Keep mums outdoors until the foliage and flowers die back after the first frost. Cut the brown foliage and stems, leaving 1 inch above the soil line. Use sterilized pruning tools so you don’t transfer disease to the mums.
Move the plant indoors to a dark area that is between 32 and 50 degrees Fahrenheit. A basement or unheated closet might work well. If temperatures could drop below 32 degrees Fahrenheit, wrap the bottom and sides of the pot with three or four layers of newspapers.
Water mums so the soil is slightly moist during winter dormancy. Feel the soil about 1 to 2 inches deep two or three times a month and irrigate the plant when the soil feels dry.
Keep mums indoors until one week before the last expected spring frost. At that time, take the pot outdoors to its summer location for two or three hours, then bring it back indoors to its winter location. Each day, bring the pot outdoors and leave it there for an hour or so longer each time. After the last expected frost, keep mums outdoors and begin their regular growing season care.
How to Overwinter Fall Mums Indoors. When you think about the seasons and the flowers associated with them, several plants are likely to pop in your mind. Chances are when you think about fall, you see beautiful, flowering mums, or more specifically, chrysanthemums (Dendranthema x grandiflora). Hardy in U.S. …
How to Keep Mums Alive Inside
Mums, short for chrysanthemums (Chrysanthemum spp.), are a bright addition to the indoor garden, with multipetaled blossoms in pink, yellow, white, red and orange. These perennials, hardy in U.S. Department of Agriculture plant hardiness zones 5 through 10, grow 1 to 2 feet tall and equally wide. As houseplants, mums are prized for their ability to cleanse the air of pollutants. Keeping mums alive indoors is relatively easy. By paying close attention to their cultural requirements and monitoring plants for an occasional pest you can extend the life of these colorful blooms.
Plant mums in pots filled with fresh, sterilized, well-drained potting medium. This applies to growing mums indoors or in containers outside.
Irrigate the potting medium only when the soil begins to feel dry to the touch, but do not wait so long that the plant begins to wilt. Avoid overwatering that results in puddled water, because wet soil leads to root rot.
Place mums in an area of the home that provides filtered, bright light, such as a window. Avoid direct sunlight that can harm the plants when grown indoors. Reduce daylight exposure to approximately 10 daily hours of sunlight to push mums to bloom.

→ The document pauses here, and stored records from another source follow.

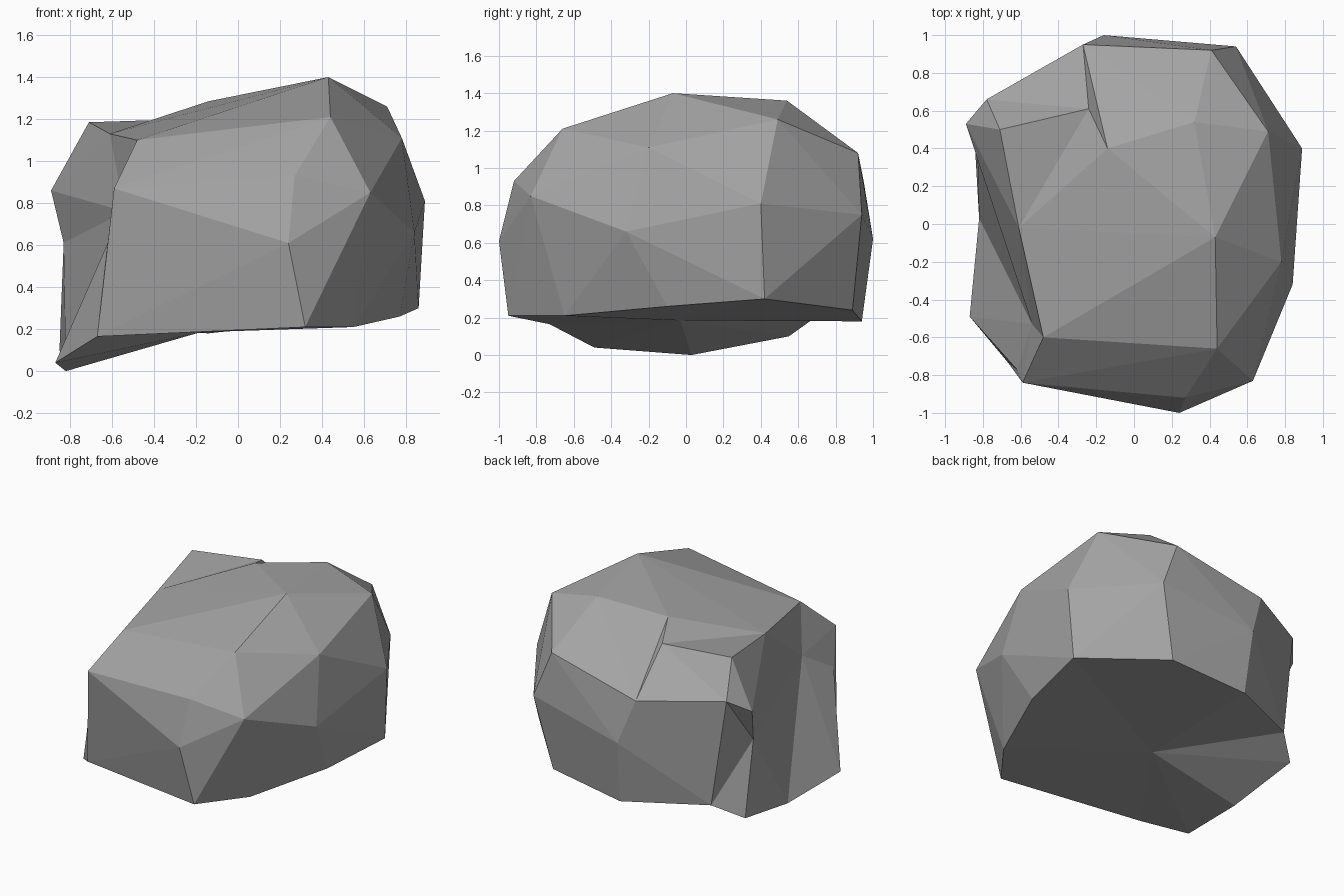
import bpy, bmesh

cube = bpy.data.objects.get("Cube")
if cube:
    bpy.data.objects.remove(cube, do_unlink=True)

# Corners of the boulder, from the base up to the crown
base = dict(
    front=(.32, -.95, .21), front_left=(.55, -.65, .21), left=(.77, -.1, .26),
    back_left=(.86, .42, .3), back=(.42, .89, .24), back_mid=(-.14, .94, .18),
    back_right=(-.68, .69, .2), right_back=(-.85, .55, .1), right=(-.82, .03, 0),
    right_front=(-.87, -.49, .04), front_right=(-.67, -.73, .165))
waist = dict(
    nose=(.24, -1, .61), brow=(.27, -.92, .93), front_cheek=(.63, -.83, .85),
    flank=(.84, -.32, .66), flank_top=(.78, -.2, 1.11), flank_back=(.89, .4, .81),
    rear_corner=(.54, .94, .75), rear=(-.16, 1, .62), rear_top=(.41, .92, 1.08),
    rear_right=(-.27, .95, .93), ear_back=(-.78, .66, .95), ear=(-.89, .53, .86),
    jaw=(-.59, -.84, .87))
crown = dict(
    peak=(.43, -.07, 1.4), peak_front=(.44, -.66, 1.21), peak_back=(.32, .54, 1.36),
    shoulder=(.71, .49, 1.26), ear_top=(-.71, .5, 1.185), rim_front=(-.48, -.6, 1.1))

# Convex body
bm = bmesh.new()
corner = {name: bm.verts.new(co) for ring in (base, waist, crown)
          for name, co in ring.items()}
bmesh.ops.convex_hull(bm, input=list(bm.verts))
loose = [v for v in bm.verts if not v.link_faces]
corner = {name: v for name, v in corner.items() if v not in loose}
bmesh.ops.delete(bm, geom=loose, context='VERTS')


def dent(name, co, names):
    """Replace the faces spanned by the named corners with a fan to a new point."""
    ring = {corner[n] for n in names if n in corner}
    old = [f for f in bm.faces if all(v in ring for v in f.verts)]
    border = [e for e in {e for f in old for e in f.edges}
              if sum(f in old for f in e.link_faces) == 1]
    pairs = [tuple(e.verts) for e in border]
    bmesh.ops.delete(bm, geom=old, context='FACES')
    corner[name] = bm.verts.new(co)
    for a, b in pairs:
        bm.faces.new((a, b, corner[name]))


# Right edge of the crown, its ridge and the step behind it
dent("rim", (-.61, -.02, 1.13), "peak rim_front ear_top ear jaw".split())
dent("ridge", (-.14, .4, 1.285), "peak peak_back rim ear_top rear_right".split())
dent("step", (-.24, .61, 1.2), "rim ridge ear_top ear_back rear_right".split())
# Hollow on the right side
dent("hollow", (-.54, -.53, .76),
     "rim rim_front jaw right_front right right_back ear".split())
# Raised middle of the underside
dent("underside", (-.18, -.03, .185), list(base))
# Smaller folds at both ends of the hollow
dent("jaw_fold", (-.62, -.77, .61), "jaw front_right right_front hollow".split())
dent("ear_fold", (-.83, .43, .61),
     "hollow ear ear_back back_right right_back right".split())

bmesh.ops.recalc_face_normals(bm, faces=list(bm.faces))
mesh = bpy.data.meshes.new("boulder")
bm.to_mesh(mesh)
bm.free()

# Plain grey stone
stone = bpy.data.materials.new("grey_stone")
stone.use_nodes = True
grey = (.37, .37, .37, 1)
stone.diffuse_color = grey
stone.node_tree.nodes["Principled BSDF"].inputs["Base Color"].default_value = grey
mesh.materials.append(stone)

boulder = bpy.data.objects.new("boulder", mesh)
bpy.context.collection.objects.link(boulder)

Adjust any air conditioning in the home for a general temperature range of approximately 60 to 70 degrees Fahrenheit for best development, particularly during nighttime hours. Though indoor mums continue to grow at daytime temperatures of 70 to 80 degrees Fahrenheit, reducing the temperature may help keep mums looking vibrant and healthy.
Monitor and Treat for Pests
Monitor mums regularly, examining them for any changes or abnormalities.
Look for signs of an aphid infestation, because these pests are common to indoor mums. Search foliage for the presence of the tiny pests with soft bodies in a variety of colors, such as green or black, often gathering in groups on leaf undersides. Examine mums for damage, such as distorted foliage and the presence of a sticky substance called honeydew, which aphids secrete as they suck fluid from plant tissue.
Control aphids to keep mums alive. Wash aphids off of mum plants with a soap mixture of 2 teaspoons of mild detergent to 1 gallon of water, suggests the University of Missouri Extension. Saturate plants with a low-toxicity insecticide, such as an insecticidal soap, in the case of severe infestation.
Search plants for another common pest, the leafminer. Examine foliage for the tunnels they create as they feed into plant tissue. Look below the plant for leaf drop, which often occurs as a result of damage.
Remove with pruning shears and destroy plant material affected by leafminers, such as mined leaves. Apply neem oil to plant surfaces to kill leafminers, making sure to thoroughly saturate the mum plant. Plants rarely suffer severe damage as a result of these pests.
How to Keep Mums Alive Inside. Mums, short for chrysanthemums (Dendranthema x grandiflora), make visually pleasing additions to the indoor home garden, with multipetaled blossoms in a variety of hues, such as pink, yellow, white, red and orange. These flowers display green foliage and have a height and width of 1 to 2 …